WORK REQUIRED: Repeat nothing but the lines below running from the one containing "p, q = pts[max(i" to the one containing "blade(bm, [(0, z0". Keep both end lines.

-------- SUPPLIED DATA

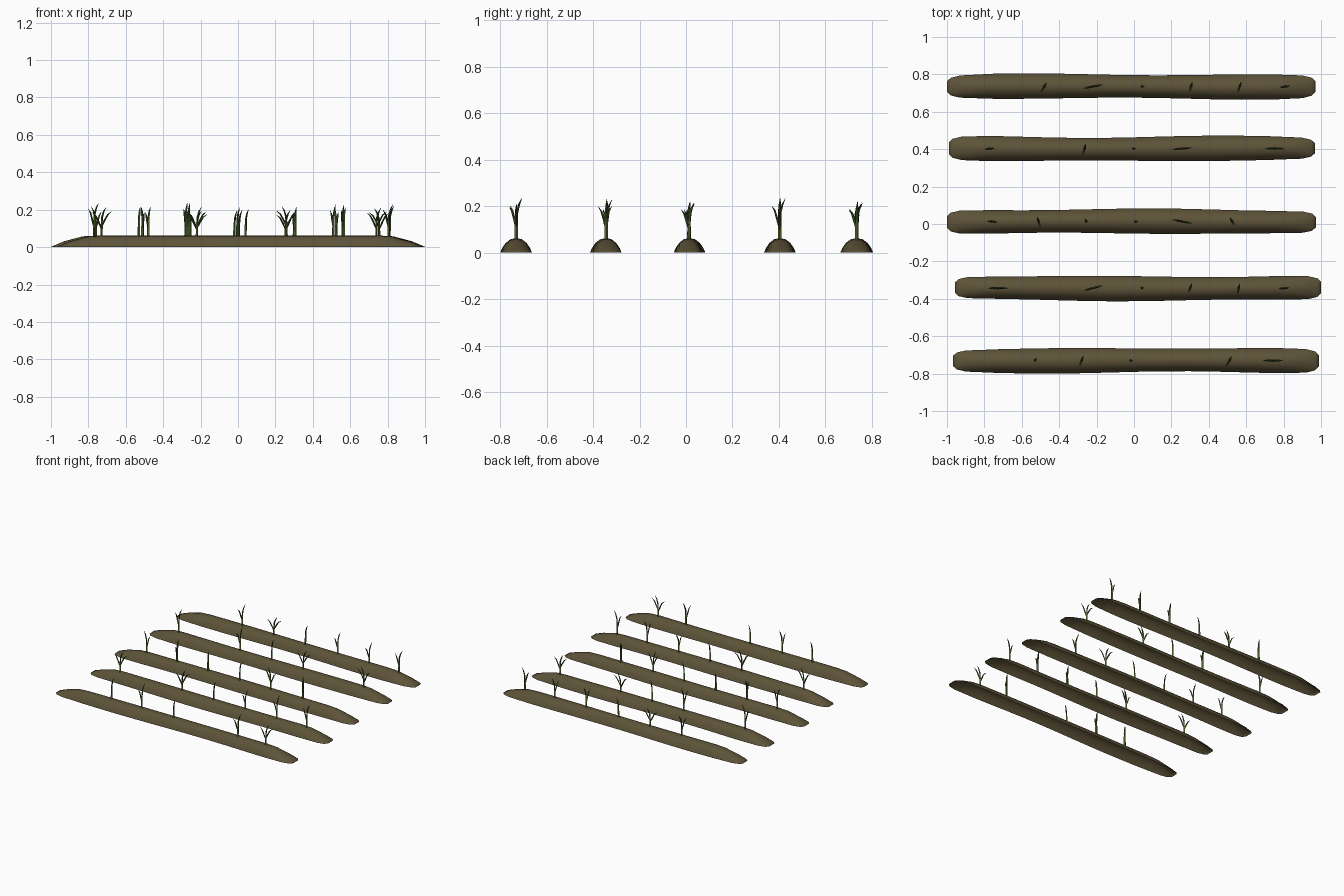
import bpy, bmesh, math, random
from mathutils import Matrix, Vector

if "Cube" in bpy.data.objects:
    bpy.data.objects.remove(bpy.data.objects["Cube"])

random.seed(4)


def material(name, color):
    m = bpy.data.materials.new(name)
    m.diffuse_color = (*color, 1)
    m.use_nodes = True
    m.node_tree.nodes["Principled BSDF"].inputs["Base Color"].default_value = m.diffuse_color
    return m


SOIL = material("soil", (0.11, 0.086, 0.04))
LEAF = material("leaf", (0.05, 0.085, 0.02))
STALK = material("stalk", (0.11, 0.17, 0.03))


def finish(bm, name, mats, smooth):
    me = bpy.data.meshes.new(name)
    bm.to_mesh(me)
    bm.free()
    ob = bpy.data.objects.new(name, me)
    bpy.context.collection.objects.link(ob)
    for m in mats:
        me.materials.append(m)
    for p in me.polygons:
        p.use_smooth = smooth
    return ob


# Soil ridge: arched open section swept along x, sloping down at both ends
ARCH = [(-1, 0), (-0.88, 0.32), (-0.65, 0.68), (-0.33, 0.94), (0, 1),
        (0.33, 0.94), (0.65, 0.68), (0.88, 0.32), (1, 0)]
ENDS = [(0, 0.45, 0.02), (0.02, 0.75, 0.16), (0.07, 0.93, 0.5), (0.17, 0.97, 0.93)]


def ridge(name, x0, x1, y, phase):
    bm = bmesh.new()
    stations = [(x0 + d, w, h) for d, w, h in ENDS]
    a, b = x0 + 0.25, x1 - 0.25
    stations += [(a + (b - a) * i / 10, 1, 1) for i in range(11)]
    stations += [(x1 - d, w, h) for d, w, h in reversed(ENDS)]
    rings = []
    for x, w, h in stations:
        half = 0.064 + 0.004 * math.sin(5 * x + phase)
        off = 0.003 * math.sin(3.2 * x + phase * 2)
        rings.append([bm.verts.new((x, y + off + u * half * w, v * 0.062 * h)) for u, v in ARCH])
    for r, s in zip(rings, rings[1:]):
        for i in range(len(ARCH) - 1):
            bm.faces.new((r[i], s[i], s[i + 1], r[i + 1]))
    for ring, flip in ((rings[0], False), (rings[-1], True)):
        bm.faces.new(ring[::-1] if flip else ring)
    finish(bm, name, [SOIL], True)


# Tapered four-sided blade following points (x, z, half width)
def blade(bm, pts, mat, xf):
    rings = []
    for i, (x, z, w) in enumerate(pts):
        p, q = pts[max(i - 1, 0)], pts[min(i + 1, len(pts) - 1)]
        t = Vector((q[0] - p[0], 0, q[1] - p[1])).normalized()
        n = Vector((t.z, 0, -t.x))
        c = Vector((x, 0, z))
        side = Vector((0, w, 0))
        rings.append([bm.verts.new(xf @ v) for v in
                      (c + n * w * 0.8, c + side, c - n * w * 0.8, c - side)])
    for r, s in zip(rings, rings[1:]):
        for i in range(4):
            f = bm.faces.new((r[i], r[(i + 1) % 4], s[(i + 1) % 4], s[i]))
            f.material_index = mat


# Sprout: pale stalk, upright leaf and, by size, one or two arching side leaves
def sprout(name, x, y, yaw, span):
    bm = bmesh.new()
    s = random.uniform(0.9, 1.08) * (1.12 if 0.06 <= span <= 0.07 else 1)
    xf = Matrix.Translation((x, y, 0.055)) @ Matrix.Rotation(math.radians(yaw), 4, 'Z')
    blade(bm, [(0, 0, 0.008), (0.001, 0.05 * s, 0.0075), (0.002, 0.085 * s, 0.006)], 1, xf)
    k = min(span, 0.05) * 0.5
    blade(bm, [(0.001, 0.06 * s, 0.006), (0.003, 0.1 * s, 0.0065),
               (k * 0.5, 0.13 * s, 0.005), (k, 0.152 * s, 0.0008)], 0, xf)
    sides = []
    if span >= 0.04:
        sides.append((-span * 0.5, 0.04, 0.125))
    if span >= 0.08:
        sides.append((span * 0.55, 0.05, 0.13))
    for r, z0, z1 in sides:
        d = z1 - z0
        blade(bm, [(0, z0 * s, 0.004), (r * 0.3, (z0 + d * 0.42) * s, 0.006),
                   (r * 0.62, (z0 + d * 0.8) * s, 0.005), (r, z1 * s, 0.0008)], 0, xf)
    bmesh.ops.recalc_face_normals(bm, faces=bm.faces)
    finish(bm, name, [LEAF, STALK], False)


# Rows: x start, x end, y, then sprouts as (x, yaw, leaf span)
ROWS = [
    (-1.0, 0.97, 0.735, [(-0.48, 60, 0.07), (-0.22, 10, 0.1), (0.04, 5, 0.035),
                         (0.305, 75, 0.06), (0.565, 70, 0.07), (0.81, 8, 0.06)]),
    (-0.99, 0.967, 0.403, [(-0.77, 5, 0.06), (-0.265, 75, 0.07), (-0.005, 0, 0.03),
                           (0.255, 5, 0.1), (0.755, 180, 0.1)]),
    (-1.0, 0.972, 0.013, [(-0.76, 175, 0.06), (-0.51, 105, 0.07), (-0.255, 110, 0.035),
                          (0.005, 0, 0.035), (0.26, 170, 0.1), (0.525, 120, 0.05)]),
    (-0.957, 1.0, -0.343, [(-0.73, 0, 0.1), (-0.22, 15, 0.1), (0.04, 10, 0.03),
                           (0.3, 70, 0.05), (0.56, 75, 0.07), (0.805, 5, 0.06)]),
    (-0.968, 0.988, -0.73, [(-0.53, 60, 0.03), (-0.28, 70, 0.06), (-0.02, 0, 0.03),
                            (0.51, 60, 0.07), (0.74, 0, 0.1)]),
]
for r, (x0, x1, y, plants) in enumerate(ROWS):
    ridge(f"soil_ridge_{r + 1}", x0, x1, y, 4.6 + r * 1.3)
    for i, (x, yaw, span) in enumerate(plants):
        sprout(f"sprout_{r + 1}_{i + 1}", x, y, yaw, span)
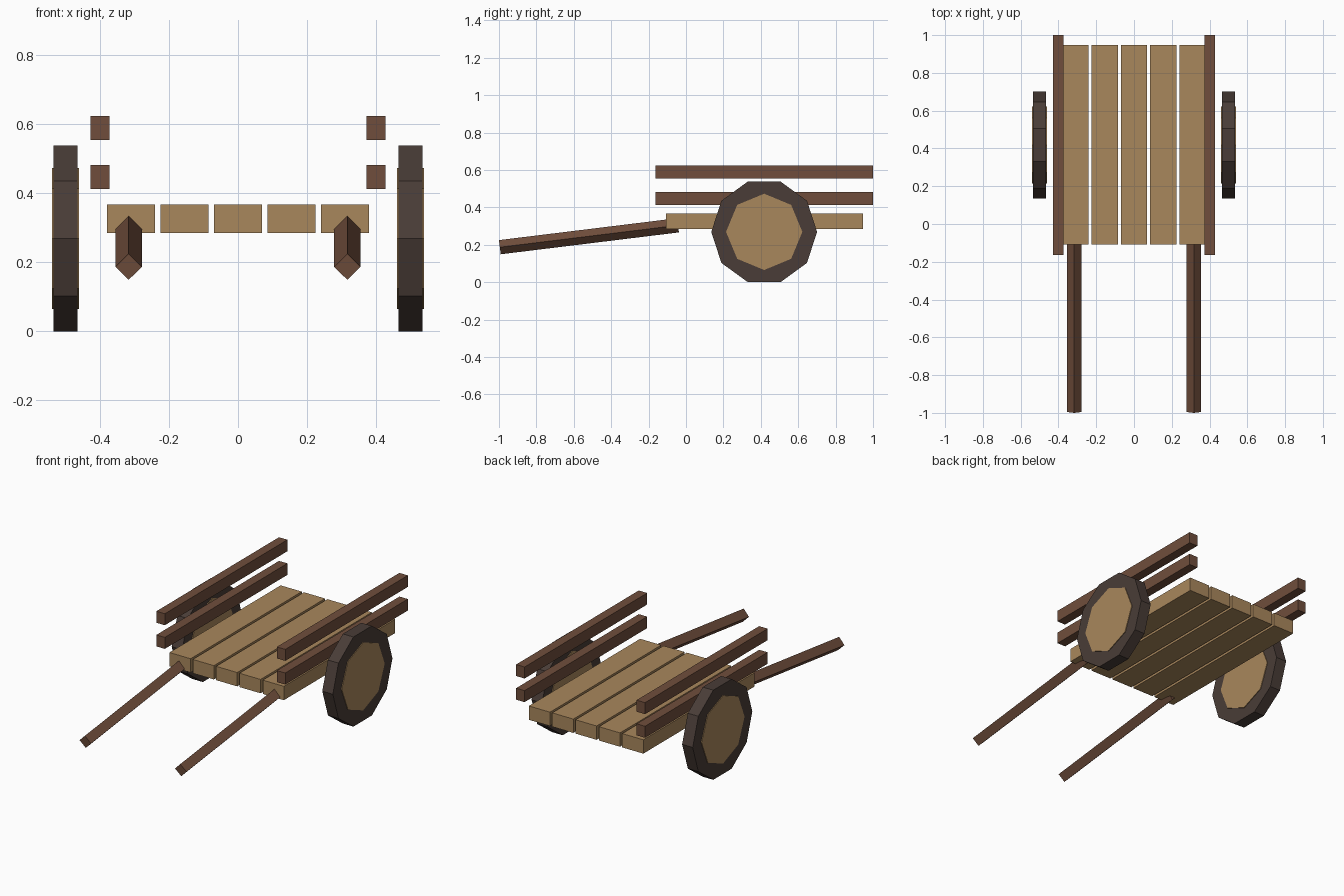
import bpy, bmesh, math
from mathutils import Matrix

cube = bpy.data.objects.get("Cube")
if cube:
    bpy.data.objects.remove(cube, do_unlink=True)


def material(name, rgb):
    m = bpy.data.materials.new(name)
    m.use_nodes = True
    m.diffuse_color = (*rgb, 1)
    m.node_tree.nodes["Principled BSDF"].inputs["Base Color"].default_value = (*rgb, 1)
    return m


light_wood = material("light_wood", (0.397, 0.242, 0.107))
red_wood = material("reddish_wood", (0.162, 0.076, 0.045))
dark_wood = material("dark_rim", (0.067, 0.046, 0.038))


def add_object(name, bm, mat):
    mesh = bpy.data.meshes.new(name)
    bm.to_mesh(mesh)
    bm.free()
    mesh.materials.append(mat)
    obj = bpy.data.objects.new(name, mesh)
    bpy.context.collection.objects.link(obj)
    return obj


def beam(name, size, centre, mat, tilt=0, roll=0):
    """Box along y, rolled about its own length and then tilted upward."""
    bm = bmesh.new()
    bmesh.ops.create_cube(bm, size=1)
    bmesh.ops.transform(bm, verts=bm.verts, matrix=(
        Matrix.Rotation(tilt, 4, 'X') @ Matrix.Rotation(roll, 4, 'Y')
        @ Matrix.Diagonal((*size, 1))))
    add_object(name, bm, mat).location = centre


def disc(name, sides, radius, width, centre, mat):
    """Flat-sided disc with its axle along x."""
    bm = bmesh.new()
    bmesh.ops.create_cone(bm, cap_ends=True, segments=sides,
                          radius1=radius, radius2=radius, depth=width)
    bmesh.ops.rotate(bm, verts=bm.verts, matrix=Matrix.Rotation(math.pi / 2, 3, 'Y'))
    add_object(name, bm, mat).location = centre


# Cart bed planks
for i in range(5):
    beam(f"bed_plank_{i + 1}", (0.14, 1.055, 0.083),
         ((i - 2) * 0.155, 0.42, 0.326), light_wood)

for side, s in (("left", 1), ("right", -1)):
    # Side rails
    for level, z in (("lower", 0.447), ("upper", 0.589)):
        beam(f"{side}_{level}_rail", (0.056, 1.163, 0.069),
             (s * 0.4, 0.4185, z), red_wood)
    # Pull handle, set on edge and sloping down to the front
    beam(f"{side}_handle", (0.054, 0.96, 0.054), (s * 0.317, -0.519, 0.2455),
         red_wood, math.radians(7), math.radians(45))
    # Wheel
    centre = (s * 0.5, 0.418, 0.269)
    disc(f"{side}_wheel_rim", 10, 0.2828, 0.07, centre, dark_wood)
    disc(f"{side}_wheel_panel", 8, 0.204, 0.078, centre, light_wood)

----------------

RESPONSE BOX:
        p, q = pts[max(i - 1, 0)], pts[min(i + 1, len(pts) - 1)]
        t = Vector((q[0] - p[0], 0, q[1] - p[1])).normalized()
        n = Vector((t.z, 0, -t.x))
        c = Vector((x, 0, z))
        side = Vector((0, w, 0))
        rings.append([bm.verts.new(xf @ v) for v in
                      (c + n * w * 0.8, c + side, c - n * w * 0.8, c - side)])
    for r, s in zip(rings, rings[1:]):
        for i in range(4):
            f = bm.faces.new((r[i], r[(i + 1) % 4], s[(i + 1) % 4], s[i]))
            f.material_index = mat


# Sprout: pale stalk, upright leaf and, by size, one or two arching side leaves
def sprout(name, x, y, yaw, span):
    bm = bmesh.new()
    s = random.uniform(0.9, 1.08) * (1.12 if 0.06 <= span <= 0.07 else 1)
    xf = Matrix.Translation((x, y, 0.055)) @ Matrix.Rotation(math.radians(yaw), 4, 'Z')
    blade(bm, [(0, 0, 0.008), (0.001, 0.05 * s, 0.0075), (0.002, 0.085 * s, 0.006)], 1, xf)
    k = min(span, 0.05) * 0.5
    blade(bm, [(0.001, 0.06 * s, 0.006), (0.003, 0.1 * s, 0.0065),
               (k * 0.5, 0.13 * s, 0.005), (k, 0.152 * s, 0.0008)], 0, xf)
    sides = []
    if span >= 0.04:
        sides.append((-span * 0.5, 0.04, 0.125))
    if span >= 0.08:
        sides.append((span * 0.55, 0.05, 0.13))
    for r, z0, z1 in sides:
        d = z1 - z0
        blade(bm, [(0, z0 * s, 0.004), (r * 0.3, (z0 + d * 0.42) * s, 0.006),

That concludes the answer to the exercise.